Going through the material underneath, give only the number of lines that contain "loft".

───

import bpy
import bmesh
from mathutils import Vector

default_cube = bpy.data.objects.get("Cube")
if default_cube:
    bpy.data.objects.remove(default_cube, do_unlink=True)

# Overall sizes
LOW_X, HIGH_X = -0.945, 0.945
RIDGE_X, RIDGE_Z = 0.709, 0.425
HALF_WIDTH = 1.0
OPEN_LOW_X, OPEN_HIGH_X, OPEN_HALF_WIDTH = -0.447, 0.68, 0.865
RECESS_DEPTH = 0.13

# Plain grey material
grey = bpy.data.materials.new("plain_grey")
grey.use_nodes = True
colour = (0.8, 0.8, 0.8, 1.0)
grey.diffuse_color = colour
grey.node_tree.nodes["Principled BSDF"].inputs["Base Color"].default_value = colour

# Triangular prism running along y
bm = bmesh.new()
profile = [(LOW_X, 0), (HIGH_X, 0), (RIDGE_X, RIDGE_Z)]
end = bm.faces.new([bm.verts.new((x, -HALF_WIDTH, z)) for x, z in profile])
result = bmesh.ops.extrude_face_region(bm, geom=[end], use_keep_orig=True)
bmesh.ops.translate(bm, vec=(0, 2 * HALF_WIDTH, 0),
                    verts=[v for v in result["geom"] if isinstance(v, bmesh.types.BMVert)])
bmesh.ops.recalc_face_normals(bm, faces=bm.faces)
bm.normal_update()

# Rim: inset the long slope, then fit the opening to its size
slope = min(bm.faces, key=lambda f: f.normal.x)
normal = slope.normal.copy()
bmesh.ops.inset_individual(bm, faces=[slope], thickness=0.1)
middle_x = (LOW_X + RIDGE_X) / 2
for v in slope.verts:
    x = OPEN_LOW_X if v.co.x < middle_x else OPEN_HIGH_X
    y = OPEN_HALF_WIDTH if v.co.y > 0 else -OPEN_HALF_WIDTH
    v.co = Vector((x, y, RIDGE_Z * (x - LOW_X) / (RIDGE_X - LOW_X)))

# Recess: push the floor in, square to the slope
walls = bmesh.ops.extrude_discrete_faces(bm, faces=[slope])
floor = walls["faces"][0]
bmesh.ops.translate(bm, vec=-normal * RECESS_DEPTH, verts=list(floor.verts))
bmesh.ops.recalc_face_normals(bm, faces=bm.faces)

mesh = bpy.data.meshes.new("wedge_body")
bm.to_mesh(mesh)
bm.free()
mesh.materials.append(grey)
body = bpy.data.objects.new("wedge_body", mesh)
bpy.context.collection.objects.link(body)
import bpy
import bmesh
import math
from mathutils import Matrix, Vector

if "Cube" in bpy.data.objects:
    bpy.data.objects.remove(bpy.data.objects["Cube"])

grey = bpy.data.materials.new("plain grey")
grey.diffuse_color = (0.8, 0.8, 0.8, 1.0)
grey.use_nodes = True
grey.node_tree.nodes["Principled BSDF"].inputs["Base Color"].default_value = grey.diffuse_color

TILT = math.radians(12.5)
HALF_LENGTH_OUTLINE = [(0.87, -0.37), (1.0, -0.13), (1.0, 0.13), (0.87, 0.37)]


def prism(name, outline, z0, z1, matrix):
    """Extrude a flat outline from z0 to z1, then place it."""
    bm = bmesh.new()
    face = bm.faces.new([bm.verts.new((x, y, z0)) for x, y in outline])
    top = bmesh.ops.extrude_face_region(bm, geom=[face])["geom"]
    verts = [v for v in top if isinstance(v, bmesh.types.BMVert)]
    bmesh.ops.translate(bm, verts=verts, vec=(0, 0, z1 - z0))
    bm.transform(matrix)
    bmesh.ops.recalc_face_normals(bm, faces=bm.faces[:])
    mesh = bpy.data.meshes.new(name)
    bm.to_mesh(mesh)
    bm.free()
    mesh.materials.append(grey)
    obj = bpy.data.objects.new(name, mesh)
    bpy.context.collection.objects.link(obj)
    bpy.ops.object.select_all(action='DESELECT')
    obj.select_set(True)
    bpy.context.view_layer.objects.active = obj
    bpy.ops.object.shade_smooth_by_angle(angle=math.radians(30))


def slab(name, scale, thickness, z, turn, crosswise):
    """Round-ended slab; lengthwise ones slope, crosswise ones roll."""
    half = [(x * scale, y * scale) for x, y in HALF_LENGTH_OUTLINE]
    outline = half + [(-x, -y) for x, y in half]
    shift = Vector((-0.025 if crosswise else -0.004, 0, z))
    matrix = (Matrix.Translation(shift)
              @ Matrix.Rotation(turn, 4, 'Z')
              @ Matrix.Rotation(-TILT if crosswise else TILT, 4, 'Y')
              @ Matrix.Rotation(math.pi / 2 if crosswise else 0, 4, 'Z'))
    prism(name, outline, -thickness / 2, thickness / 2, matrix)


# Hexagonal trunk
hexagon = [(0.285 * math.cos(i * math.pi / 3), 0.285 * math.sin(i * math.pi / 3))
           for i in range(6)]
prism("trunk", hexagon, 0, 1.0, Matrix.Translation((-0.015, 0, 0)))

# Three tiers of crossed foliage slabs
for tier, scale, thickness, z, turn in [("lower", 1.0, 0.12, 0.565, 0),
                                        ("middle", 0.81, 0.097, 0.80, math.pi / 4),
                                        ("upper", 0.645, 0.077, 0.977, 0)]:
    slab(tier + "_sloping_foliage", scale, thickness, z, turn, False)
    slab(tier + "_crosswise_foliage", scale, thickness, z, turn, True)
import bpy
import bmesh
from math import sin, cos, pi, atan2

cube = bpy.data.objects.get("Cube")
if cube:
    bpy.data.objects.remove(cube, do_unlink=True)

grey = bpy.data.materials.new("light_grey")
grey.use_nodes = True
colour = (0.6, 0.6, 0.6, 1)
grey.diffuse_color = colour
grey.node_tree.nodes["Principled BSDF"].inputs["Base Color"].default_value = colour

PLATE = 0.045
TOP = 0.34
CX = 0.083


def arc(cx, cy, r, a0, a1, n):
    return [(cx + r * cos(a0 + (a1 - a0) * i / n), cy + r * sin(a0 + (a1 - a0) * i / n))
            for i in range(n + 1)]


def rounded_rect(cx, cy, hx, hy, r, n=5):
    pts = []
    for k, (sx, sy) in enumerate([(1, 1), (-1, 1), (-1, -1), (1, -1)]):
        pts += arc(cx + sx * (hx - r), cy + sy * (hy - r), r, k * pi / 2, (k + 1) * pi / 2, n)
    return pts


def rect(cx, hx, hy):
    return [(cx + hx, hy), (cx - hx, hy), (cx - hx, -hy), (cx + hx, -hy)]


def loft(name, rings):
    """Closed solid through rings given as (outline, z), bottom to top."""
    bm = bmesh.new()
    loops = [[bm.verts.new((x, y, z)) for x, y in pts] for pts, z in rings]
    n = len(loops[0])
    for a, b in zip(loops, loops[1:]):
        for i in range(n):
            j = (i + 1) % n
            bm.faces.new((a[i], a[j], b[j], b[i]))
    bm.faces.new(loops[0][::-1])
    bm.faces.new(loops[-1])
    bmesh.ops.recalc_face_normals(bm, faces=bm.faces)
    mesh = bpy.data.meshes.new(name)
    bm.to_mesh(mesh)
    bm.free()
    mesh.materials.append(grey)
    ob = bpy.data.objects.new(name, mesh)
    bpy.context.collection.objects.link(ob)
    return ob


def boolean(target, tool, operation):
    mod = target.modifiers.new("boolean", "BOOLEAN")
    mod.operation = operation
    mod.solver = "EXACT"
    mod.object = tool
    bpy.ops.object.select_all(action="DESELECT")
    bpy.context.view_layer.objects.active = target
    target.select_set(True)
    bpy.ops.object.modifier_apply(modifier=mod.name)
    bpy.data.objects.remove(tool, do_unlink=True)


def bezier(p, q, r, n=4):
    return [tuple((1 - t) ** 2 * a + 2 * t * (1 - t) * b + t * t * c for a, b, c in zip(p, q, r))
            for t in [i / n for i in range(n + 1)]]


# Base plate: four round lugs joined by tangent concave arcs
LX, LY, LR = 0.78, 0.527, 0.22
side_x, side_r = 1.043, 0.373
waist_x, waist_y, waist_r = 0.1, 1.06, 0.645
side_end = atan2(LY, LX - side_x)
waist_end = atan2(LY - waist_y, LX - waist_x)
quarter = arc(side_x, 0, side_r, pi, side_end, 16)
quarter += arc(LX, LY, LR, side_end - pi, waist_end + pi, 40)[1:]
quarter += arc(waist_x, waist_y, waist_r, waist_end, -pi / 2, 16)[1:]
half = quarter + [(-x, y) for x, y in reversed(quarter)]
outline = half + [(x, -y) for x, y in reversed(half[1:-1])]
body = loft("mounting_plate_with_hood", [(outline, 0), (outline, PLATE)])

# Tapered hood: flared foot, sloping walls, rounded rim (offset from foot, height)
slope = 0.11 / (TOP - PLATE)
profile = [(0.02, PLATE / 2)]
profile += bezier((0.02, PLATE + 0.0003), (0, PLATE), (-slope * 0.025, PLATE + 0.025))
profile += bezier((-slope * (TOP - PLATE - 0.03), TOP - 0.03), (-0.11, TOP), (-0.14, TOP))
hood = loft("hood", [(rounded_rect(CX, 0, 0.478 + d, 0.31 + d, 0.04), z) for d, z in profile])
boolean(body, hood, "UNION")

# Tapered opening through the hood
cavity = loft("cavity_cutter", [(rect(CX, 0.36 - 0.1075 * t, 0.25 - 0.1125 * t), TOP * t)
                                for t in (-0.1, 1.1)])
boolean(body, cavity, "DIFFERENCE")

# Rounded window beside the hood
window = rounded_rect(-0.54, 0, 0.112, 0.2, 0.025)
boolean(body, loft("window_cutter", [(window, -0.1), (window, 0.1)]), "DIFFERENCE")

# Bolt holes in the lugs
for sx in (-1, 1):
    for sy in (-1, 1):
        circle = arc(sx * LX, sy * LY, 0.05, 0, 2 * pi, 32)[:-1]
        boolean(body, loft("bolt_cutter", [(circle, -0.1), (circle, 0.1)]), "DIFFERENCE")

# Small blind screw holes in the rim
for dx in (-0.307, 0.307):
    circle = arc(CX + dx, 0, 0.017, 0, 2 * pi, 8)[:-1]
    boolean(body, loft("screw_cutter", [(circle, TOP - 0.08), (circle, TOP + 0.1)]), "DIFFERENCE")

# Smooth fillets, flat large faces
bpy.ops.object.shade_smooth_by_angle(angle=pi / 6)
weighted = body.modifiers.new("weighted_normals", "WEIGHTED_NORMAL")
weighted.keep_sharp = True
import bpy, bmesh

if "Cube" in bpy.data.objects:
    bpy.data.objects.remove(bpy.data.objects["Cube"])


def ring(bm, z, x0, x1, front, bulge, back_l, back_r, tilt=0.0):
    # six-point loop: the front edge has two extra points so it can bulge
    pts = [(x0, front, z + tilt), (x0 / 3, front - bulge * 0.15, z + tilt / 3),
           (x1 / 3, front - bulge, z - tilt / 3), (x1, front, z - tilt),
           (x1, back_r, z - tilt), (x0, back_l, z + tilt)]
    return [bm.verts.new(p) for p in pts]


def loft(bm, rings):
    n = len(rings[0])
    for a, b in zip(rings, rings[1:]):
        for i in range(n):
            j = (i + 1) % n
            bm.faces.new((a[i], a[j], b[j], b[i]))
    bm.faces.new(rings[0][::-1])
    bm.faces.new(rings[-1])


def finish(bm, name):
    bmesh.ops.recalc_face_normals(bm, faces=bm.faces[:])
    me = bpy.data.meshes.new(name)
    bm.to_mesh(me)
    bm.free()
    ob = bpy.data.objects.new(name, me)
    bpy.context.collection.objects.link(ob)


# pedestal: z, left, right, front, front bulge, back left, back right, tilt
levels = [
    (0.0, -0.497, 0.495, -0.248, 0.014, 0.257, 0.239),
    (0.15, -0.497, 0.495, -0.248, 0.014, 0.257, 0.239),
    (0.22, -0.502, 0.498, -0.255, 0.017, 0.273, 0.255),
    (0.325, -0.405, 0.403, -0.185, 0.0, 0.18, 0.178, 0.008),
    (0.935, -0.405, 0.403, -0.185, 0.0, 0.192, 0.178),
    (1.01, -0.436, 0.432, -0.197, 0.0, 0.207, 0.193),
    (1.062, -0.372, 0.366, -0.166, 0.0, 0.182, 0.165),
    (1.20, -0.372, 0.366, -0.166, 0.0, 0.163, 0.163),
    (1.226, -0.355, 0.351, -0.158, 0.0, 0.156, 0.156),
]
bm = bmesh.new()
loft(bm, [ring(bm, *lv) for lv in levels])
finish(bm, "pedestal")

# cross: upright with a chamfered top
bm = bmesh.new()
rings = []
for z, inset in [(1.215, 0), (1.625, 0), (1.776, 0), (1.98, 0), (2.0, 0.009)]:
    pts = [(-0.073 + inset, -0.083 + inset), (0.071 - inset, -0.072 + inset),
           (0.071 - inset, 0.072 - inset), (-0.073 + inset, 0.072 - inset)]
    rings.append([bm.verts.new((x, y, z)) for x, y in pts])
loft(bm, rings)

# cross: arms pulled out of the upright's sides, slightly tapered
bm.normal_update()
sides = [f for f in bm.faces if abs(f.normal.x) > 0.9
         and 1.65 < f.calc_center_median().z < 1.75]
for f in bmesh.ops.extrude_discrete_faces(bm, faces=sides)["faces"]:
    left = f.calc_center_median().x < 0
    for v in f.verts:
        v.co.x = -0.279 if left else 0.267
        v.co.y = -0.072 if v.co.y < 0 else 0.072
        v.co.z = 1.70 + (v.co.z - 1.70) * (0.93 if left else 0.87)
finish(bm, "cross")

───

ANSWER SECTION:
10